“Their ability to penetrate new markets is becoming increasingly limited, so growth will become more challenging,” he said.
Another striking change over the last 10 years has been the virtual disappearance of large, locally based banks and thrifts.
Back in 1988, Security Pacific Corp. was No. 5 on the list, with revenues of $7.8 billion. First Interstate Bancorp was ninth, with revenues of just over $5 billion. Both those institutions have since been bought out.
The biggest financial institutions on this year’s list are H.F. Ahmanson & Co., parent of Home Savings of America, at No. 15 with 1997 revenues of $3.73 billion, and Golden State Bancorp Inc., parent of Glendale Federal Bank, at No. 28 with revenues of $1.16 billion.
But even those institutions will probably be gone next year because both are in the process of being acquired by larger, out-of-town competitors.
That being the case, the honor of being the biggest publicly held L.A. financial institution will fall to City National Corp., at No. 56 on this year’s list. The Beverly Hills-based business bank had 1997 revenues of $411 million, only 5 percent as much as Security Pacific had back in 1987.
Despite a decade of volatility, some of L.A.’s big energy and utility companies have managed to maintain their perches.
Oil firms Atlantic Richfield Co., Occidental Petroleum Corp. and Unocal Corp., along with utility Edison International, each were in the top 10 a decade ago, and remain there today.
Their growth, however, has in most cases been less than impressive.
While Atlantic Richfield is ranked second on this year’s list, its $19.27 billion in 1997 revenues is up only 9.4 percent from the $17.61 billion it posted in 1987.
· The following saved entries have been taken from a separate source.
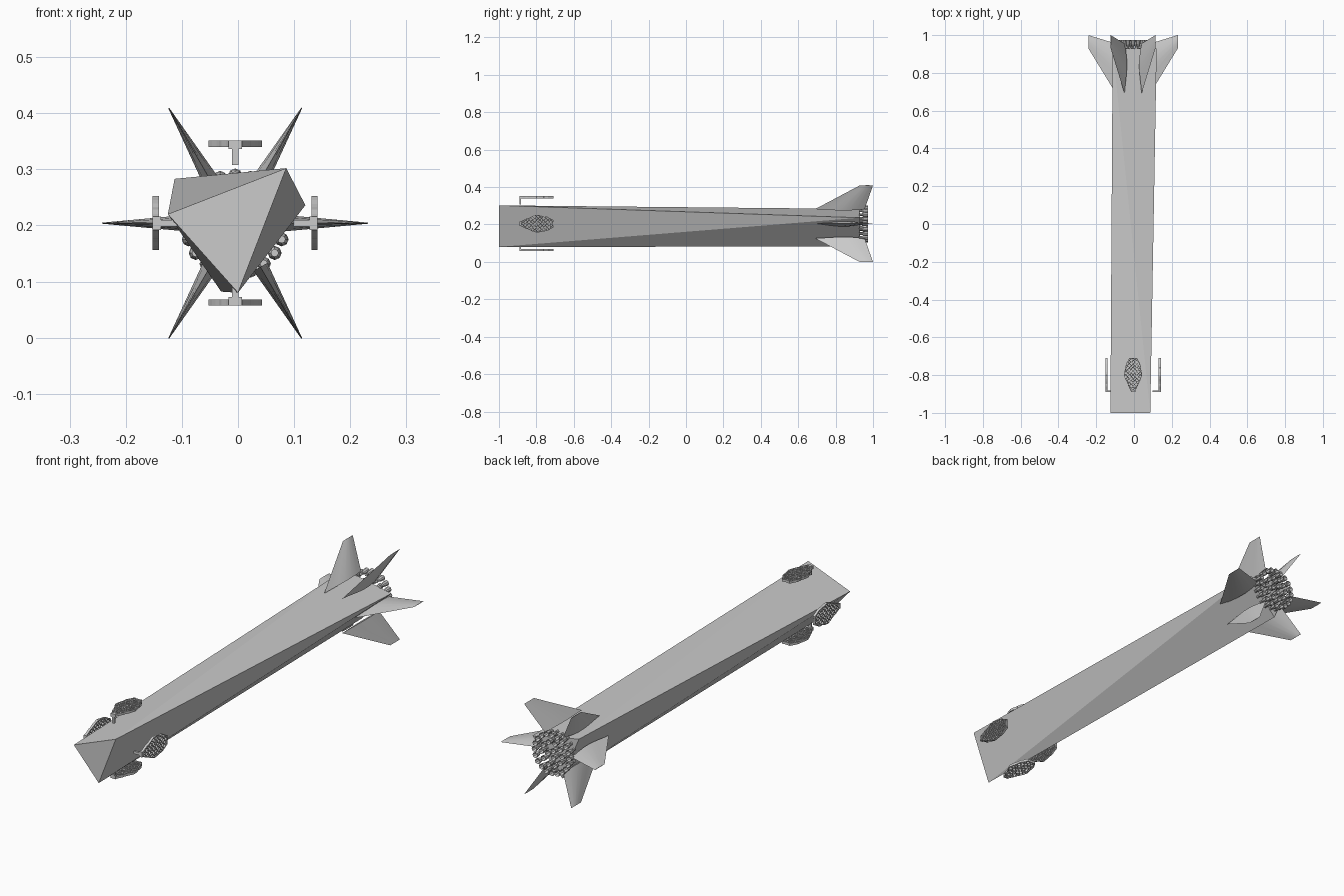
import bpy, bmesh, math
from mathutils import Matrix, Vector

if "Cube" in bpy.data.objects:
    bpy.data.objects.remove(bpy.data.objects["Cube"])

CX, CZ = -0.005, 0.204   # long axis of the rocket


def finish(name, bm, smooth=None):
    bmesh.ops.recalc_face_normals(bm, faces=bm.faces[:])
    me = bpy.data.meshes.new(name)
    bm.to_mesh(me)
    bm.free()
    ob = bpy.data.objects.new(name, me)
    bpy.context.collection.objects.link(ob)
    if smooth:
        bpy.ops.object.select_all(action='DESELECT')
        ob.select_set(True)
        bpy.context.view_layer.objects.active = ob
        bpy.ops.object.shade_smooth_by_angle(angle=math.radians(smooth))
    return ob


def spin(ob, deg):
    # local x = radially outwards, y = along rocket, z = sideways
    ob.matrix_world = Matrix.Translation((CX, 0, CZ)) @ Matrix.Rotation(math.radians(deg), 4, 'Y')


# body: faceted twisted three-sided hull
bm = bmesh.new()
f = [bm.verts.new(p) for p in ((-0.125, -1, 0.22), (0.086, -1, 0.302), (0, -1, 0.08))]
b = [bm.verts.new(p) for p in ((-0.113, 0.93, 0.283), (0.12, 0.93, 0.236), (-0.03, 0.93, 0.082))]
bm.faces.new(f)
bm.faces.new(b[::-1])
for i in range(3):
    j = (i + 1) % 3
    bm.faces.new((f[i], b[i], f[j]))
    bm.faces.new((b[i], b[j], f[j]))
finish("body", bm)


# tail fins: lens sections tapering to a thin tip
def tail_fin(name, deg):
    bm = bmesh.new()
    rings = []
    for r, y0, y1, t in ((0.09, 0.69, 0.955, 0.015), (0.237, 0.93, 1.0, 0.001)):
        ring = []
        for k in range(12):
            s = k / 6 if k <= 6 else (12 - k) / 6
            side = 1 if k <= 6 else -1
            w = t * math.sin(math.pi * s ** 1.3) * side if 0 < s < 1 else 0
            ring.append(bm.verts.new((r, y0 + (y1 - y0) * s, w)))
        rings.append(ring)
    for k in range(12):
        m = (k + 1) % 12
        bm.faces.new((rings[0][k], rings[0][m], rings[1][m], rings[1][k]))
    bm.faces.new(rings[0])
    bm.faces.new(rings[1])
    spin(finish(name, bm, 40), deg)


for i in range(6):
    tail_fin(f"tail_fin_{i + 1}", i * 60)


# grid fins: lattice clipped to a lozenge outline, on a short stem
HALF = [(0.012, -0.885), (0.048, -0.80), (0.034, -0.74), (0.018, -0.712)]
OUTLINE = HALF + [(-u, y) for u, y in reversed(HALF)]


def grid_fin(name, deg):
    bm = bmesh.new()
    bmesh.ops.create_grid(bm, x_segments=18, y_segments=18, size=0.126,
                          matrix=Matrix.Translation((0, -0.80, 0)) @ Matrix.Rotation(math.pi / 4, 4, 'Z'))
    for i, p in enumerate(OUTLINE):
        q = OUTLINE[(i + 1) % len(OUTLINE)]
        bmesh.ops.bisect_plane(bm, geom=bm.verts[:] + bm.edges[:] + bm.faces[:],
                               plane_co=(p[0], p[1], 0),
                               plane_no=(q[1] - p[1], p[0] - q[0], 0), clear_outer=True)
    bmesh.ops.remove_doubles(bm, verts=bm.verts[:], dist=0.001)
    bmesh.ops.delete(bm, geom=bm.faces[:], context='FACES_ONLY')
    res = bmesh.ops.extrude_edge_only(bm, edges=bm.edges[:])
    for v in [g for g in res['geom'] if isinstance(g, bmesh.types.BMVert)]:
        v.co.z = 0.011
    # local (u, y, depth) -> (radius, y, sideways)
    for v in bm.verts:
        v.co = Vector((0.136 + v.co.z, v.co.y, v.co.x))
    ob = finish(name, bm)
    m = ob.modifiers.new("walls", 'SOLIDIFY')
    m.solidify_mode = 'NON_MANIFOLD'
    m.thickness = 0.003
    spin(ob, deg)

    bm = bmesh.new()
    for (r0, r1, w) in ((0.104, 0.138, 0.006), (0.132, 0.147, 0.012)):
        bmesh.ops.create_cube(bm, size=1, matrix=Matrix.Translation(((r0 + r1) / 2, -0.886, 0))
                              @ Matrix.Diagonal((r1 - r0, 0.009, 2 * w, 1)))
    spin(finish(name + "_stem", bm), deg)


for i, side in enumerate(("right", "bottom", "left", "top")):
    grid_fin("grid_fin_" + side, i * 90)

# engines: 33 low-poly bells in three rings
bm = bmesh.new()
for count, radius in ((3, 0.018), (10, 0.052), (20, 0.087)):
    for k in range(count):
        a = 2 * math.pi * k / count
        place = Matrix.Translation((CX + radius * math.cos(a), 0, CZ - 0.002 + radius * math.sin(a)))
        prev = None
        for y, r in ((0.926, 0.007), (0.938, 0.006), (0.953, 0.0105), (0.973, 0.0125), (0.95, 0.007)):
            ring = [bm.verts.new(place @ Vector((r * math.cos(s * math.pi / 4), y, r * math.sin(s * math.pi / 4))))
                    for s in range(8)]
            if prev is None:
                bm.faces.new(ring)
            else:
                for s in range(8):
                    n = (s + 1) % 8
                    bm.faces.new((prev[s], prev[n], ring[n], ring[s]))
            prev = ring
        bm.faces.new(prev)
finish("engines", bm)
Unocal has actually shrunk in size, from $9.39 billion in revenues a decade ago to $6.06 billion last year.